Certant, et uvam purpuræ.
Some for Priapus, for thee some
Sylvane, tutor finium!
Beneath an oak ’tis sweet to be
Mod’ in tenaci gramme:
The streamlet winds in flowing maze;
Queruntur in sylvis aves;
The fount in dulcet murmur plays
Somnos quod invitet leves.
But when the winter comes (and that
Imbres nivesque comparat)
With dogs he forces oft to pass
Apros in obstantes plagas;
Or spreads his nets so thick and close,
Turdis edacibus dolos;
Or hares, or cranes, from far away
Jucunda captat præmia:
The wooer love’s unhappy stir
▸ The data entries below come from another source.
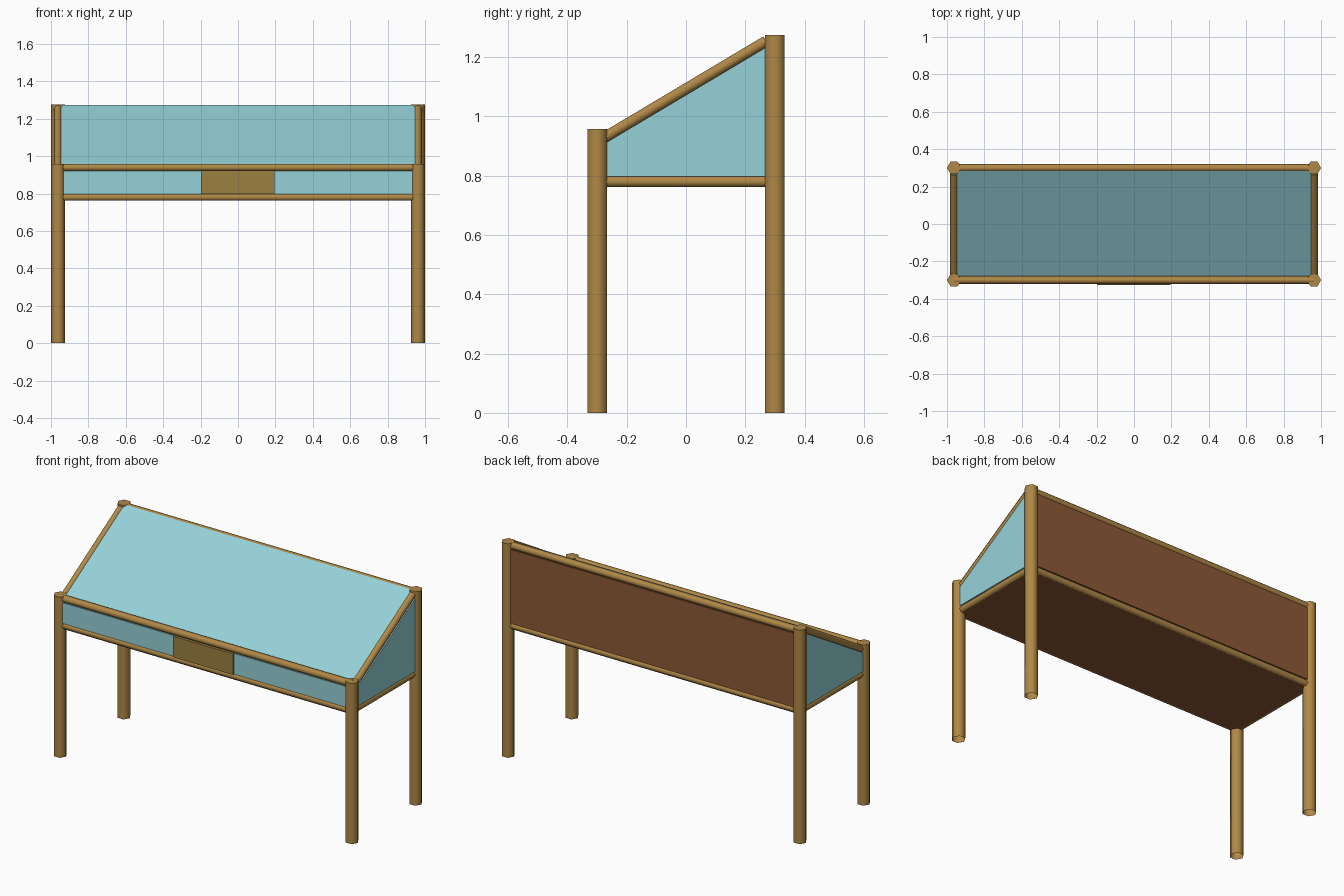
import bpy, bmesh
from math import cos, sin, radians
from mathutils import Vector

if "Cube" in bpy.data.objects:
    bpy.data.objects.remove(bpy.data.objects["Cube"])


def material(name, rgb):
    m = bpy.data.materials.new(name)
    m.diffuse_color = (*rgb, 1)
    m.use_nodes = True
    m.node_tree.nodes["Principled BSDF"].inputs["Base Color"].default_value = m.diffuse_color
    return m


wood = material("light_wood", (0.43, 0.245, 0.062))
olive = material("drawer_wood", (0.33, 0.215, 0.055))
blue = material("pale_blue", (0.30, 0.64, 0.69))
brown = material("dark_wood", (0.27, 0.10, 0.035))


def finish(name, bm, mat):
    me = bpy.data.meshes.new(name)
    bmesh.ops.recalc_face_normals(bm, faces=bm.faces)
    bm.to_mesh(me)
    bm.free()
    me.materials.append(mat)
    ob = bpy.data.objects.new(name, me)
    bpy.context.collection.objects.link(ob)


def bar(name, p0, p1, r, corner, foot=True):
    """Six-sided bar from p0 to p1 with one ridge pointing along corner."""
    p0, p1, u = Vector(p0), Vector(p1), Vector(corner)
    v = (p1 - p0).normalized().cross(u)
    bm = bmesh.new()
    offs = [r * (u * cos(radians(60 * i)) + v * sin(radians(60 * i))) for i in range(6)]
    a = [bm.verts.new(p0 + o) for o in offs]
    b = [bm.verts.new(p1 + o) for o in offs]
    if foot:
        bm.faces.new(a)
    bm.faces.new(b)
    for i in range(6):
        j = (i + 1) % 6
        bm.faces.new((a[i], a[j], b[j], b[i])).smooth = True
    finish(name, bm, wood)


def slab(name, outline, inward, mat):
    """Flat panel: the outline is the outer face, thickened along inward."""
    bm = bmesh.new()
    a = [bm.verts.new(p) for p in outline]
    b = [bm.verts.new(Vector(p) + Vector(inward)) for p in outline]
    bm.faces.new(a)
    bm.faces.new(b)
    for i in range(4):
        j = (i + 1) % 4
        bm.faces.new((a[i], a[j], b[j], b[i]))
    finish(name, bm, mat)


X, Y, R = 0.962, 0.30, 0.021
FRONT_H, BACK_H = 0.957, 1.275
LOW = 0.780            # height of the lower rails
T = 0.03               # panel thickness


def slope(y, lift=0.0):
    """Height of the sloping rail's centre line at depth y."""
    return 1.093 + lift + 0.596 * y


for s, side in ((-1, "left"), (1, "right")):
    # Corner legs, open underneath
    bar(f"{side}_front_leg", (s * X, -Y, 0), (s * X, -Y, FRONT_H), 0.038, (1, 0, 0), False)
    bar(f"{side}_back_leg", (s * X, Y, 0), (s * X, Y, BACK_H), 0.038, (1, 0, 0), False)
    # Side rails, level below and sloping above
    bar(f"{side}_lower_rail", (s * X, -0.29, LOW), (s * X, 0.29, LOW), R, (1, 0, 0))
    bar(f"{side}_sloping_rail", (s * X, -0.29, slope(-0.29)), (s * X, 0.27, slope(0.27)), R, (1, 0, 0))
    # Side panel flush with the outside of the rails
    px = s * 0.979
    slab(f"{side}_panel", [(px, -0.28, LOW + 0.018), (px, 0.28, LOW + 0.018),
                           (px, 0.28, slope(0.28, -0.021)), (px, -0.28, slope(-0.28, -0.021))],
         (-s * T, 0, 0), blue)

# Long rails
for name, y, z in (("front_lower_rail", -Y, LOW), ("front_upper_rail", -Y, 0.939),
                   ("back_lower_rail", Y, LOW), ("back_upper_rail", Y, 1.256)):
    bar(name, (-X, y, z), (X, y, z), R, (0, 1, 0))


# Front and back panels
def upright(name, y, top, inward, mat):
    z = LOW + 0.018
    slab(name, [(-X, y, z), (X, y, z), (X, y, top), (-X, y, top)], (0, inward, 0), mat)


upright("front_panel", -0.3175, 0.921, T, blue)
upright("back_panel", 0.3175, 1.238, -T, brown)

# Sloping top and underside
y0, y1 = -0.29, 0.284
slab("sloping_top", [(-X, y0, slope(y0, 0.012)), (X, y0, slope(y0, 0.012)),
                     (X, y1, slope(y1, 0.012)), (-X, y1, slope(y1, 0.012))], (0, 0, -0.02), blue)
slab("underside", [(-X, -0.3, 0.7615), (X, -0.3, 0.7615), (X, 0.3, 0.7615), (-X, 0.3, 0.7615)],
     (0, 0, 0.02), brown)

# Drawer front
slab("drawer_front", [(-0.199, -0.327, 0.797), (0.195, -0.327, 0.797),
                      (0.195, -0.327, 0.922), (-0.199, -0.327, 0.922)], (0, T, 0), olive)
Hæc inter obliviscitur.
His wife can manage without loss
Domum et parvos liberos;
(Suppose her Sabine, or the dry
Pernicis uxor Appuli.)
Who piles the sacred hearthstone high
Lassi sub ad-ventúm viri.
And from his ewes, penned lest they stray,
Distenta siccet libera;
And this year’s wine disposed to get
Dapes inemptas apparet.
Oysters to me no joys supply,
Magisve rhombus, aut scari.
(If when the east winds boisterous be
Hyems ad hoc vertat mare)
Your turkey pout is not to us,
Non attagen Ionicus.
So sweet as what we pick at home
Oliva ramis arborum;
Or sorrel, which the meads supply,
Malvæ salubres corpori—
Or lamb, slain at a festal show,
Tel hædus ereptus lupo.
Feasting, ’tis sweet the creature’s dumb,
Videre prop’rantés domum,
Or oxen with the ploughshare go,
Collo trahentes languido;
And all the slaves stretched out at ease,
Circum renidentes Lares.
Alphius the usurer, babbled thus,
Jam jam futurus rusticus,
Called in his cash on th’ Ides—but he
Quærit Calendis ponere.